Dennis Crosby served aboard the SS Samlorian from July 1944 until December 1945, a total of seventeen months. He next signed aboard the SS Hazelbank, but as he relates in the following story, his time aboard her was cut short after only two weeks because of highly unusual circumstances. A J.O.S. is a Junior Ordinary Seaman. The Manchester Ship Canal was built in 1894 and it connected Eastham, across the Mersey River from Liverpool, with the inland textile manufacturing centre of Manchester. The thirty-six mile long canal made it possible for ocean-going vessels of up to 12,500 GRT to service Manchester.
by Dennis M. Crosby
In January 1946, as an eighteen year old J.O.S., I joined a ship in Salford Docks, Manchester . The ship was the S/S Hazelbank, sailing to New York and onward to New Zealand. After a few days we set sail to traverse the Manchester Ship Canal, which usually was pretty much a full days work, around eight hours, and required passing through four to five locks.
After the evening meal, with me being the youngest of the Deck crew and the "Peggy", it was my job was to clean up the mess and wash the plates and dishes. I had nearly finished doing this when Mickey Finn walked into the messroom and asked me if I could give to him a sheet of writing paper and an envelope. I did so, and then left, leaving him alone in the mess to write his letter, thinking that he intended to perhaps give it to the Pilot when he went ashore. Several of us were in a cabin sharing stories, when about ten minutes later, there was a bloodcurdling scream and a loud splash. Someone shouted, "He has done it!" Everyone immediately scrambled topside to look over the stern, and there was Mickey Finn splashing in the water. We threw several
Later, during our second watch, 12-4 am, it was eerie walking alone on lookout on the pitch dark foredeck, with the anchor light casting strange shadows and all the creaks and groans from the blocks and running tackle. The vision of this fellow drowning was very fresh in one's mind. The next morning, the crew held a meeting and it was decided to refuse to sail in this ship. When informed, the Captain sent ashore for a Union representative, and several from the Shipping Office. We were confronted with these people and asked why we refused to sail in the ship. We explained that too many incidents had happened in the short time since leaving Manchester and it was felt that this was not a lucky ship. It was said that one could feel the presence of Mickey Finn still.

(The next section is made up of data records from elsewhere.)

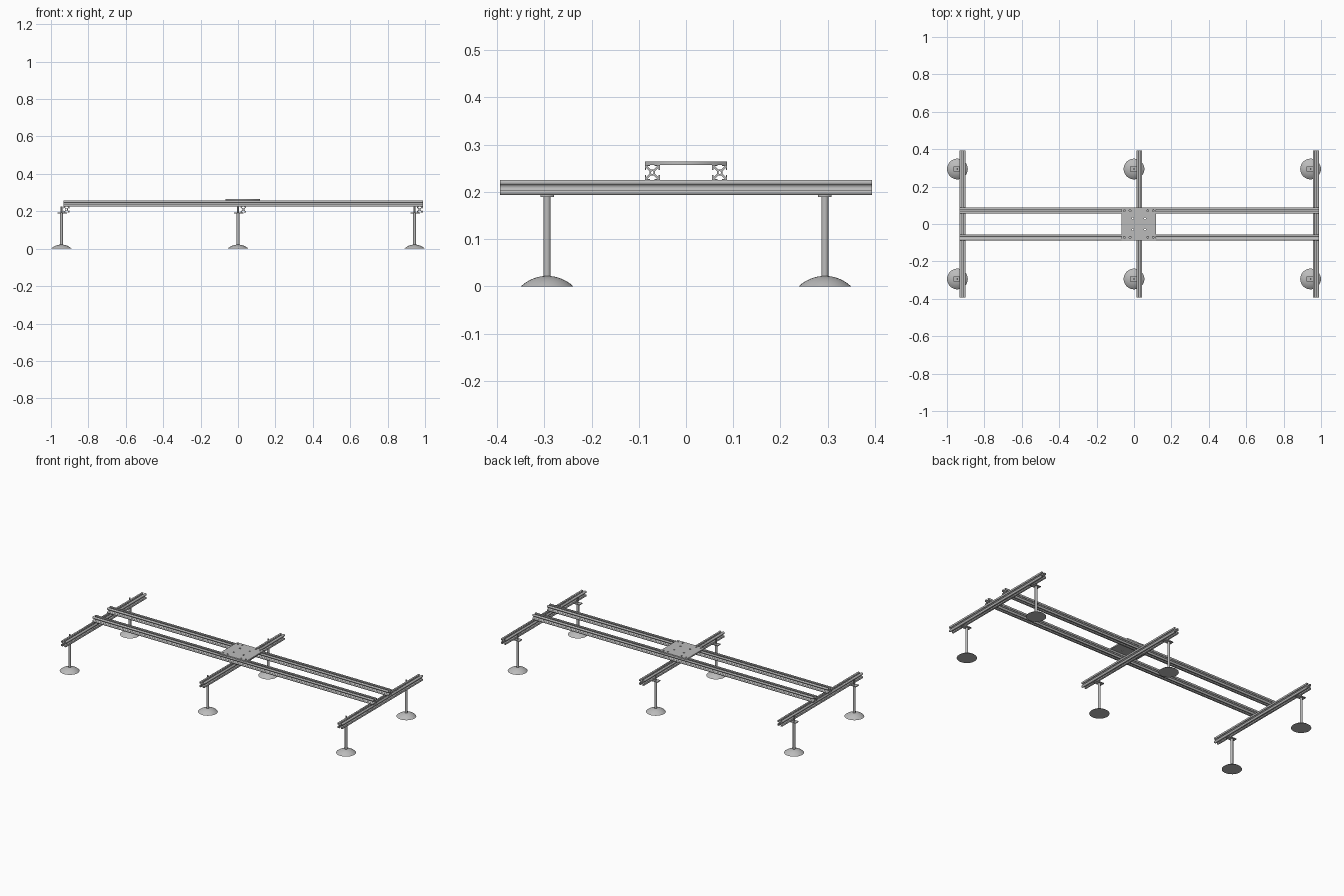
import bpy, bmesh, math

cube = bpy.data.objects.get("Cube")
if cube:
    bpy.data.objects.remove(cube, do_unlink=True)

grey = bpy.data.materials.new("aluminium_grey")
grey.use_nodes = True
grey.diffuse_color = (0.5, 0.5, 0.5, 1)
grey.node_tree.nodes["Principled BSDF"].inputs["Base Color"].default_value = (0.5, 0.5, 0.5, 1)


def activate(ob):
    bpy.ops.object.select_all(action='DESELECT')
    ob.select_set(True)
    bpy.context.view_layer.objects.active = ob


def extrude_outline(name, loops, depth, loc, rot=(0, 0, 0)):
    """Fill 2D loops (inner loops become holes) and extrude them about the centre."""
    cu = bpy.data.curves.new(name, 'CURVE')
    cu.dimensions, cu.fill_mode, cu.extrude = '2D', 'BOTH', depth / 2
    for loop in loops:
        sp = cu.splines.new('POLY')
        sp.points.add(len(loop) - 1)
        for p, (x, y) in zip(sp.points, loop):
            p.co = (x, y, 0, 1)
        sp.use_cyclic_u = True
    cu.materials.append(grey)
    ob = bpy.data.objects.new(name, cu)
    ob.location, ob.rotation_euler = loc, rot
    bpy.context.collection.objects.link(ob)
    activate(ob)
    bpy.ops.object.convert(target='MESH')
    return ob


def lathe(name, profile, loc, steps=32):
    """Spin an (r, z) profile about the vertical axis."""
    bm = bmesh.new()
    verts = [bm.verts.new((r, 0, z)) for r, z in profile]
    edges = [bm.edges.new(pair) for pair in zip(verts, verts[1:])]
    bmesh.ops.spin(bm, geom=verts + edges, cent=(0, 0, 0), axis=(0, 0, 1),
                   angle=math.tau, steps=steps, use_duplicate=False)
    bmesh.ops.remove_doubles(bm, verts=bm.verts, dist=1e-5)
    bmesh.ops.recalc_face_normals(bm, faces=bm.faces)
    me = bpy.data.meshes.new(name)
    bm.to_mesh(me)
    bm.free()
    me.materials.append(grey)
    ob = bpy.data.objects.new(name, me)
    ob.location = loc
    bpy.context.collection.objects.link(ob)
    activate(ob)
    bpy.ops.object.shade_smooth_by_angle(angle=math.radians(35))
    return ob


def circle(x, y, r, n=16):
    return [(x + r * math.cos(math.tau * i / n), y + r * math.sin(math.tau * i / n))
            for i in range(n)]


def rect(x0, x1, y):
    return [(x0, -y), (x1, -y), (x1, y), (x0, y)]


# Slotted square section: one side, turned four times, with a bore
H = 0.0158
half_side = [(0.006, 0.003), (0.0135, 0.0105), (0.0135, 0.005), (H, 0.005), (H, H)]
side = [(x, -y) for x, y in half_side[-2::-1]] + half_side
section = []
for k in range(4):
    c, s = round(math.cos(k * math.pi / 2)), round(math.sin(k * math.pi / 2))
    section += [(c * x - s * y, s * x + c * y) for x, y in side]
slotted = [section, circle(0, 0, 0.003, 12)]

SPACING, OFFSET = 0.944, 0.028
BEAM_Z, RAIL_Z = 0.2095, 0.241

# Two long rails
for name, y in (("front_rail", -0.0713), ("back_rail", 0.0713)):
    extrude_outline(name, slotted, 1.92, (OFFSET, y, RAIL_Z), (0, math.pi / 2, 0))

# Domed foot profile, a shallow spherical cap
R, HEIGHT = 0.0555, 0.022
sphere = (R * R + HEIGHT * HEIGHT) / (2 * HEIGHT)
sweep = math.asin(R / sphere)
dome = [(sphere * math.sin(sweep * i / 8), HEIGHT - sphere * (1 - math.cos(sweep * i / 8)))
        for i in range(9)] + [(0, 0)]

# Three cross beams, each on two adjustable feet
for i, place in enumerate(("right", "middle", "left")):
    x = (i - 1) * SPACING
    extrude_outline(place + "_cross_beam", slotted, 0.788, (x + OFFSET, 0, BEAM_Z),
                    (math.pi / 2, 0, 0))
    for end, y in (("front", -0.294), ("back", 0.294)):
        tag = f"{place}_{end}_"
        lathe(tag + "foot", dome, (x, y, 0))
        lathe(tag + "post", [(0, 0.018), (0.0075, 0.018), (0.0075, 0.19), (0.0045, 0.19),
                             (0.0045, 0.225), (0, 0.225)], (x, y, 0), 20)
        extrude_outline(tag + "bracket", [rect(-0.021, 0.03, 0.0145)], 0.005, (x, y, 0.1912))

# Drilled mounting plate on top of the rails
holes = [circle(sx * hx, sy * hy, 0.005)
         for hx, hy in ((0.077, 0.0713), (0.047, 0.0713), (0.033, 0.03))
         for sx in (-1, 1) for sy in (-1, 1)]
extrude_outline("mounting_plate", [rect(-0.0925, 0.0925, 0.0872)] + holes, 0.0075,
                (OFFSET - 0.002, 0, 0.2606))
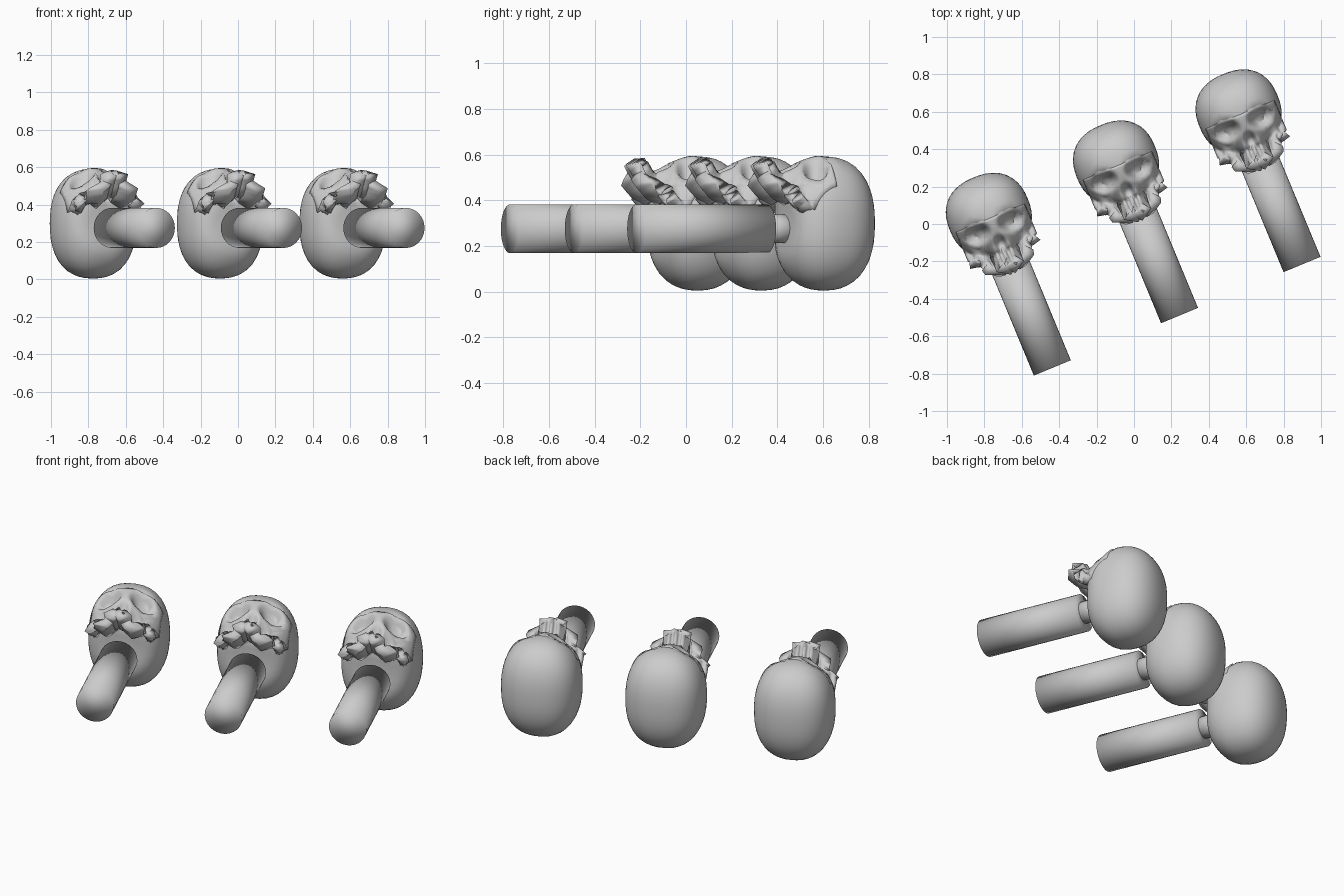
import bpy, bmesh, math
from mathutils import Matrix, Vector

if "Cube" in bpy.data.objects:
    bpy.data.objects.remove(bpy.data.objects["Cube"])

# Local frame: x across the face, -y towards the jaw and handle, z out of the face
HALF = Vector((0.225, 0.215, 0.293))
POWER = 2.35
MID_Z = 0.298
HANDLE_Z = 0.275


def interp(points, t):
    for (a, p), (b, q) in zip(points, points[1:]):
        if t <= b:
            return p + (q - p) * (t - a) / (b - a)
    return points[-1][1]


def bump(x, y, cx, cy, rx, ry):
    return math.exp(-(((x - cx) / rx) ** 2 + ((y - cy) / ry) ** 2) ** 2)


def sockets(x, y):
    eyes = bump(abs(x), y, 0.095, -0.075, 0.058, 0.045)
    nose = bump(x, y, 0, -0.165, 0.028, 0.035)
    return 0.085 * eyes + 0.05 * nose


def dome_z(x, y):
    s = 1 - abs(x / HALF.x) ** POWER - abs(y / HALF.y) ** POWER
    return MID_Z + HALF.z * max(s, 0) ** (1 / POWER)


def finish(bm, name):
    me = bpy.data.meshes.new(name)
    bm.to_mesh(me)
    bm.free()
    for p in me.polygons:
        p.use_smooth = True
    return me


def make_cranium():
    bm = bmesh.new()
    bmesh.ops.create_icosphere(bm, subdivisions=4, radius=1)
    for v in bm.verts:
        d = v.co.normalized()
        r = sum(abs(c) ** POWER for c in d) ** (-1 / POWER)
        x, y, z = (d[i] * r * HALF[i] for i in range(3))
        if z > 0:
            z -= 1.15 * sockets(x, y) * min(1, z / 0.1)
        # flattened, slightly hollow skull base around the neck
        if y < 0:
            y += 0.025 * bump(x, z, 0, 0, 0.13, 0.12)
        v.co = (x, y, z + MID_Z)
    return finish(bm, "cranium")


def make_face():
    # ragged lower edge: cheek points at the sides, teeth in the middle
    edge = [(0, .25), (.1, .292), (.2, .25), (.3, .27), (.4, .298), (.5, .235),
            (.62, .195), (.75, .185), (.85, .205), (.92, .18), (1, .19)]
    height = [(0, .585), (.15, .58), (.4, .52), (.6, .47), (.8, .46), (1, .42)]
    nx, ny = 40, 18
    bm = bmesh.new()
    grid = []
    for i in range(nx + 1):
        a = 2 * i / nx - 1
        row = []
        for j in range(ny + 1):
            b = j / ny
            x = 0.2 * a
            y = -0.02 - b * (interp(edge, abs(a)) - 0.02)
            k = b ** 1.5
            z = (1 - k) * (dome_z(x, y) + 0.004) + k * interp(height, abs(a))
            row.append(bm.verts.new((x, y, z - sockets(x, y))))
        grid.append(row)
    for i in range(nx):
        for j in range(ny):
            bm.faces.new((grid[i][j], grid[i][j + 1], grid[i + 1][j + 1], grid[i + 1][j]))
    return finish(bm, "face")


def make_rod(name, radius, near, far):
    bm = bmesh.new()
    bmesh.ops.create_cone(bm, cap_ends=True, segments=32, radius1=radius,
                          radius2=radius, depth=far - near)
    m = Matrix.Translation((0, -(near + far) / 2, HANDLE_Z)) @ Matrix.Rotation(math.pi / 2, 4, 'X')
    bmesh.ops.transform(bm, matrix=m, verts=bm.verts)
    return finish(bm, name)


parts = [make_cranium(), make_face(),
         make_rod("neck", 0.063, 0.12, 0.30),
         make_rod("handle", 0.107, 0.27, 0.887)]

# three identical pieces set out on a diagonal
for n, (x, y) in enumerate([(-0.776, 0.05), (-0.096, 0.33), (0.559, 0.603)], 1):
    for me in parts:
        ob = bpy.data.objects.new(f"{me.name}_{n}", me)
        bpy.context.collection.objects.link(ob)
        ob.location = (x, y, 0)
        ob.rotation_euler.z = math.radians(22.5)
        if me.name.startswith("face"):
            sol = ob.modifiers.new("thickness", 'SOLIDIFY')
            sol.thickness = 0.06
            sol.offset = -1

Dennis' pages are maintained by Maureen Venzi and are part of The Allied Merchant Navy of WWII website.